Start of SUPPLIED ENTRIES

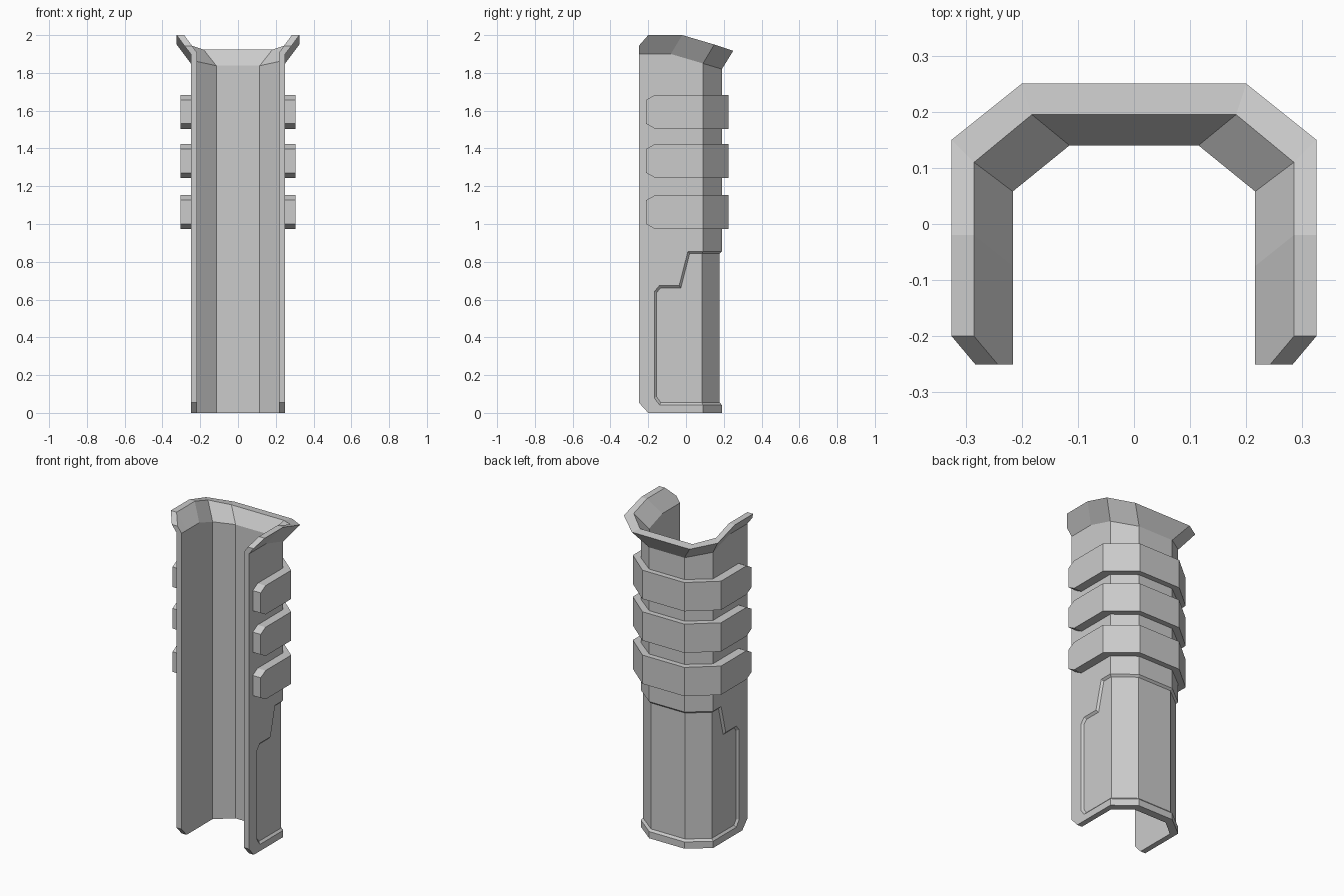
import bpy, bmesh

if "Cube" in bpy.data.objects:
    bpy.data.objects.remove(bpy.data.objects["Cube"])


def make_object(name, verts, faces):
    bm = bmesh.new()
    vs = [bm.verts.new(v) for v in verts]
    for f in faces:
        bm.faces.new([vs[i] for i in f])
    bmesh.ops.recalc_face_normals(bm, faces=bm.faces[:])
    mesh = bpy.data.meshes.new(name)
    bm.to_mesh(mesh)
    bm.free()
    ob = bpy.data.objects.new(name, mesh)
    bpy.context.collection.objects.link(ob)
    return ob


def loft_u(name, half):
    """Loft closed cross-sections (right side, front to back) round a mirrored U."""
    rings = half + [[(-x, y, z) for x, y, z in r] for r in reversed(half)]
    n, m = len(half[0]), len(rings)
    verts = [v for r in rings for v in r]
    faces = [[i * n + j, i * n + (j + 1) % n, (i + 1) * n + (j + 1) % n, (i + 1) * n + j]
             for i in range(m - 1) for j in range(n)]
    faces += [list(range(n)), list(range((m - 1) * n, m * n))]
    return make_object(name, verts, faces)


# Main shell: outer bottom, outer neck, outer rim, inner rim, inner neck, inner bottom
shell = loft_u("shell", [
    [(.25, -.25, .055), (.25, -.25, 1.9), (.283, -.25, 1.943),
     (.243, -.25, 1.943), (.216, -.25, 1.905), (.216, -.25, .055)],
    [(.25, -.2, 0), (.25, -.2, 1.9), (.325, -.2, 2),
     (.285, -.2, 2), (.216, -.2, 1.905), (.216, -.2, 0)],
    [(.25, -.08, 0), (.25, -.08, 1.9), (.325, -.02, 2),
     (.285, -.02, 2), (.216, -.075, 1.905), (.216, -.075, 0)],
    [(.25, .09, 0), (.25, .09, 1.85), (.325, .15, 1.95),
     (.285, .11, 1.958), (.216, .058, 1.86), (.216, .058, 0)],
    [(.122, .19, 0), (.122, .19, 1.82), (.2, .25, 1.917),
     (.182, .195, 1.923), (.115, .14, 1.838), (.115, .14, 0)],
])

# Recessed lower panel: outline at the surface and at the recess floor
edge = [(.09, .855), (.01, .855), (-.036, .675), (-.14, .675),
        (-.168, .642), (-.168, .08), (-.14, .042), (.09, .042)]
floor = [(.09, .843), (.019, .843), (-.027, .662), (-.134, .662),
         (-.155, .637), (-.155, .085), (-.134, .055), (.09, .055)]
DEPTH = .012


def panel_layer(t):
    d = t * DEPTH
    side = [[.25 - d, a[0] + t * (b[0] - a[0]), a[1] + t * (b[1] - a[1])]
            for a, b in zip(edge, floor)]
    side[0][1] = side[-1][1] = .09 - .488 * d
    bx, by, top, bot = .122 - .344 * d, .19 - d, side[0][2], side[-1][2]
    left = [(-x, y, z) for x, y, z in reversed(side)]
    return side + [(bx, by, bot), (-bx, by, bot)] + left + [(-bx, by, top), (bx, by, top)]


patches = [list(range(8)), [7, 8, 19, 0], [8, 9, 18, 19], [9, 10, 17, 18], list(range(10, 18))]
faces = patches + [[i + 20 for i in f] for f in patches]
faces += [[i, (i + 1) % 20, (i + 1) % 20 + 20, i + 20] for i in range(20)]
cutter = make_object("panel_cutter", panel_layer(-1) + panel_layer(1), faces)
cutter.hide_render = True

mod = shell.modifiers.new("panel_recess", 'BOOLEAN')
mod.operation, mod.solver, mod.object = 'DIFFERENCE', 'EXACT', cutter
bpy.context.view_layer.objects.active = shell
bpy.ops.object.modifier_apply(modifier=mod.name)
bpy.data.objects.remove(cutter)


# Three raised grip bands with clipped front corners
def band_section(outer, inner, z0, z1):
    return [(*outer, z0), (*outer, z1), (*inner, z1), (*inner, z0)]


for k, z0 in enumerate((.973, 1.244, 1.504)):
    z1 = z0 + .18
    loft_u(f"grip_band_{k + 1}", [
        band_section((.305, -.211), (.24, -.211), z0 + .027, z1 - .027),
        band_section((.305, -.163), (.24, -.163), z0, z1),
        band_section((.305, .09), (.24, .085), z0, z1),
        band_section((.145, .224), (.118, .18), z0, z1),
    ])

End of SUPPLIED ENTRIES

▶ [WORK INSTRUCTION]: What are the lines of the data above that include the string "list"? Copy them.

▶ [EXERCISE RESPONSE]:
    faces += [list(range(n)), list(range((m - 1) * n, m * n))]
patches = [list(range(8)), [7, 8, 19, 0], [8, 9, 18, 19], [9, 10, 17, 18], list(range(10, 18))]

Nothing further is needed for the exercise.